After all, the doll maker who tailors your new suits uses a lot less fabric. A nice illustration of the premise comes when a scientist reveals the first-ever miniaturized man to an audience agog, then displays a half-full trash bag, proudly proclaimed as the waste that the little fella and his three-dozen shrunken comrades have accumulated over four presumably full-sized years.

But the real reason most people go tiny is to become rich. It’s all about scale: your $100,000 estate is suddenly worth millions, because small stuff costs less than big stuff – and, as the saying goes, it’s all small stuff!

Our sad-sack hero is Paul Safranek (Matt Damon). He and the Mrs. (Kristen Wiig) decide to solve their financial problems by downsizing and moving to Lesiureland, a tiny city under a bubble in which all the insects have been killed. (Hey! I thought we were saving the planet.) Unfortunately for Paul, his wife panics, and he ends up in Leisureland mate-less, followed by a divorce that forces him out of the mansion they’d bought and into a high-rise condo, right below a neighbor (played by Christoph Waltz) who throws loud parties, at one of which Paul passes out, and awakens on the neighbor’s floor, just as a crew of tiny, poor (minority) women comes in to clean up.

One of these is a Vietnamese immigrant, Ngoc Lan Tran (Hong Chau), who takes over Paul’s life, cajoling him to help her help the poor in an area outside the bubble where she and others of the indigent small are living. One man’s utopia turns out to be another woman’s hell.

The question becomes: What’s actually being downsized here?

Click here to read the rest of Mr. Miner’s review at Tne Catholic Thing . . .


Vatican: “Amoris Laetitia” Is Magisterial

Host Raymond Arroyo, FRI President Robert Royal, and The Catholic Thing contributor and canon lawyer Fr. Gerald E. Murray discuss the ever-widening controversy of the pope’s apostolic exhortation.

FRI’s Brad Miner and George Marlin: Sons of St. Patrick

Robert Royal and Fr. Gerald Murray on EWTN

Camus Between God and Nothing
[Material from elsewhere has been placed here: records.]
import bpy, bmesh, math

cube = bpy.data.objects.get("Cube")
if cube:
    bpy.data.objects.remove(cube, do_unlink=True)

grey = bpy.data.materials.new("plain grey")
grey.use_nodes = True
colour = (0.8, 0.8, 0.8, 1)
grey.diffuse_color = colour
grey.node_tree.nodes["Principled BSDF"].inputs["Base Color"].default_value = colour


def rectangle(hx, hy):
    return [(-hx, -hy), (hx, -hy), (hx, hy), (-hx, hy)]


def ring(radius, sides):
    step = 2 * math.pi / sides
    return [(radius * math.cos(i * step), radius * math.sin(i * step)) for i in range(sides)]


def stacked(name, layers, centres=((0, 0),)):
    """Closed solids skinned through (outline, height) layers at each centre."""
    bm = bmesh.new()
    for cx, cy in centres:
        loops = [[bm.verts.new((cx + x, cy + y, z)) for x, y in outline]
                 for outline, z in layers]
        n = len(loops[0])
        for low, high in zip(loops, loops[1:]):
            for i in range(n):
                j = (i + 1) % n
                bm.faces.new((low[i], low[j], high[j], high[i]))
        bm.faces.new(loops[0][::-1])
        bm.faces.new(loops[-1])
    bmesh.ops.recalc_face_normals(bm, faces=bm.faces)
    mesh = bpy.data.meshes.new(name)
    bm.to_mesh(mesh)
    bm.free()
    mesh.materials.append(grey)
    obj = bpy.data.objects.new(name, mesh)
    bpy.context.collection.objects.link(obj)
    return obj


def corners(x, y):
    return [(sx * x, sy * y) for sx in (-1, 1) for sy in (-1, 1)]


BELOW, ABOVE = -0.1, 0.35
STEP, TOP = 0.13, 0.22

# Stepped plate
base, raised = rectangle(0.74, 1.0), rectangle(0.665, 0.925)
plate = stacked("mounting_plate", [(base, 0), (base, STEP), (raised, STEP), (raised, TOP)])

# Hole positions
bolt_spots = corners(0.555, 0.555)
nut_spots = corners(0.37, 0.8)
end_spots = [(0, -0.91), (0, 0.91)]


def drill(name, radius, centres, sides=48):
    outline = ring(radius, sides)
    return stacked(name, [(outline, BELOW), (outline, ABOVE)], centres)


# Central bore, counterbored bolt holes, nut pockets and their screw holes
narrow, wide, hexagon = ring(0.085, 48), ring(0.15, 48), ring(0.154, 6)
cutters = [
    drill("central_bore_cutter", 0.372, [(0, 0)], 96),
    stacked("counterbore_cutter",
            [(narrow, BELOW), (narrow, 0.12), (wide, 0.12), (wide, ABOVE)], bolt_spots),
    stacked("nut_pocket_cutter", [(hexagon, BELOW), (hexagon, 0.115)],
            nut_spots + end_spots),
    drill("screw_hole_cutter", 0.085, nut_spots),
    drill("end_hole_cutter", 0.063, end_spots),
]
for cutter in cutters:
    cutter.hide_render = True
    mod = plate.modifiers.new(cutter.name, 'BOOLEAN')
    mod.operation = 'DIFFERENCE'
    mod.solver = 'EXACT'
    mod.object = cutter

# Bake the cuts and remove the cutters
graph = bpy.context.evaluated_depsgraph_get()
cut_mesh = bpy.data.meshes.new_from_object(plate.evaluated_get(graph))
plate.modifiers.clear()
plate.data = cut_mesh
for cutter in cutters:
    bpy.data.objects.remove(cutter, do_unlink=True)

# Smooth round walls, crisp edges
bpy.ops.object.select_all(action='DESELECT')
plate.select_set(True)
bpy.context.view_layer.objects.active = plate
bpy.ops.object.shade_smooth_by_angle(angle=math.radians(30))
Robert Royal reflects on the enduring significance of Albert Camus one hundred years after his birth.

I happened to be in Paris several years ago on the evening they were giving out the Césars, the French equivalent of the Oscars. Early the next morning, I turned on the television to see who had won. The first news story was not about film stars, but the posthumous publication of Albert Camus’s novel about the French settling of Algeria, The First Man. The French love to be in love with their intellectuals, but that news story, that early, on that morning, about a man already dead more than thirty years, says something about Camus.
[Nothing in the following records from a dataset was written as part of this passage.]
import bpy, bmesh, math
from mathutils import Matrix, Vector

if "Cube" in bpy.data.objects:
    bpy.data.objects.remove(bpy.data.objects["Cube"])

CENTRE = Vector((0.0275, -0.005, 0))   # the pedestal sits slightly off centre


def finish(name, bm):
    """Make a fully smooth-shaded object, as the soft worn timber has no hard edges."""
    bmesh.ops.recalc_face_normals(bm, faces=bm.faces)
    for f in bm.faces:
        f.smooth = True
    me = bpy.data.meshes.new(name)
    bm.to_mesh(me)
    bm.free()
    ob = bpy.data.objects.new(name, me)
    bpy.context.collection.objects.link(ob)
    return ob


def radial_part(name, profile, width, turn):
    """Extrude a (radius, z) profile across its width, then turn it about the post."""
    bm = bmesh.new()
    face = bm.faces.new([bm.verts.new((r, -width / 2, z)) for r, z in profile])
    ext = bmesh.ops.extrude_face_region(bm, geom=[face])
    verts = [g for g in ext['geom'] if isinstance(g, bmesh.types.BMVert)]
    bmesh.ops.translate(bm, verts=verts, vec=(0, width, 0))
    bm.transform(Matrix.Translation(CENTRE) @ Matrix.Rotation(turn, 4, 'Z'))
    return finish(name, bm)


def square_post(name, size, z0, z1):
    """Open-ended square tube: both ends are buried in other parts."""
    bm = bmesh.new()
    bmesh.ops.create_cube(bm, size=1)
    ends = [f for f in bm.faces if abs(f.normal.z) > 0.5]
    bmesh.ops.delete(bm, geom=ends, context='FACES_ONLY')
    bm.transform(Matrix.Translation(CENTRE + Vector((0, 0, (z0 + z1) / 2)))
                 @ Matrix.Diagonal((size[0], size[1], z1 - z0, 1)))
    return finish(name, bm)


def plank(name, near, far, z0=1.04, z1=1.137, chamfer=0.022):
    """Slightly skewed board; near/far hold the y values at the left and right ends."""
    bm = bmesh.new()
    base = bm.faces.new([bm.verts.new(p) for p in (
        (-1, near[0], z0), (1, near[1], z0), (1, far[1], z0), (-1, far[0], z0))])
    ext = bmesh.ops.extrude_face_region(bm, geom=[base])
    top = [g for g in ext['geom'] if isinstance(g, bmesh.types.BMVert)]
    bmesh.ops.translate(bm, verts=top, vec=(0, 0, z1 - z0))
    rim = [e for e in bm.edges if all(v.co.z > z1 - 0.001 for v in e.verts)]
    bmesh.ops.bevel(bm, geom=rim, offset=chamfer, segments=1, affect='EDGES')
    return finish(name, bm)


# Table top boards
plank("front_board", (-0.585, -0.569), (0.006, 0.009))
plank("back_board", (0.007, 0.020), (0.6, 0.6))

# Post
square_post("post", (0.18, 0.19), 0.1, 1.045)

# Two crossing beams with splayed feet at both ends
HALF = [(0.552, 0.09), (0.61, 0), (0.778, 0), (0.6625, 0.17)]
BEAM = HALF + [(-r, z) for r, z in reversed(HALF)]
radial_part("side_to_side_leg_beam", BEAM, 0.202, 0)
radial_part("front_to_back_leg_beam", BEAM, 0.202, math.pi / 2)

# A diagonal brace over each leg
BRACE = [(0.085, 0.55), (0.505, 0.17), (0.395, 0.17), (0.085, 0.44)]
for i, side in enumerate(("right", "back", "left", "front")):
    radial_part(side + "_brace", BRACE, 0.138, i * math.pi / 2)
Click here to read the rest at First Things.

Pope Francis: misunderstood

Robert Royal discusses the way the pope is taken him to be saying one thing when he has not been saying that sort of thing at all.

Robert Royal discusses Pope Francis on EWTN

The Interview begins at 34:27 . . . But do watch Cardinal Burke.

Robert Royal on Pope Francis: Person of the Year

Arroyo and Royal on Rio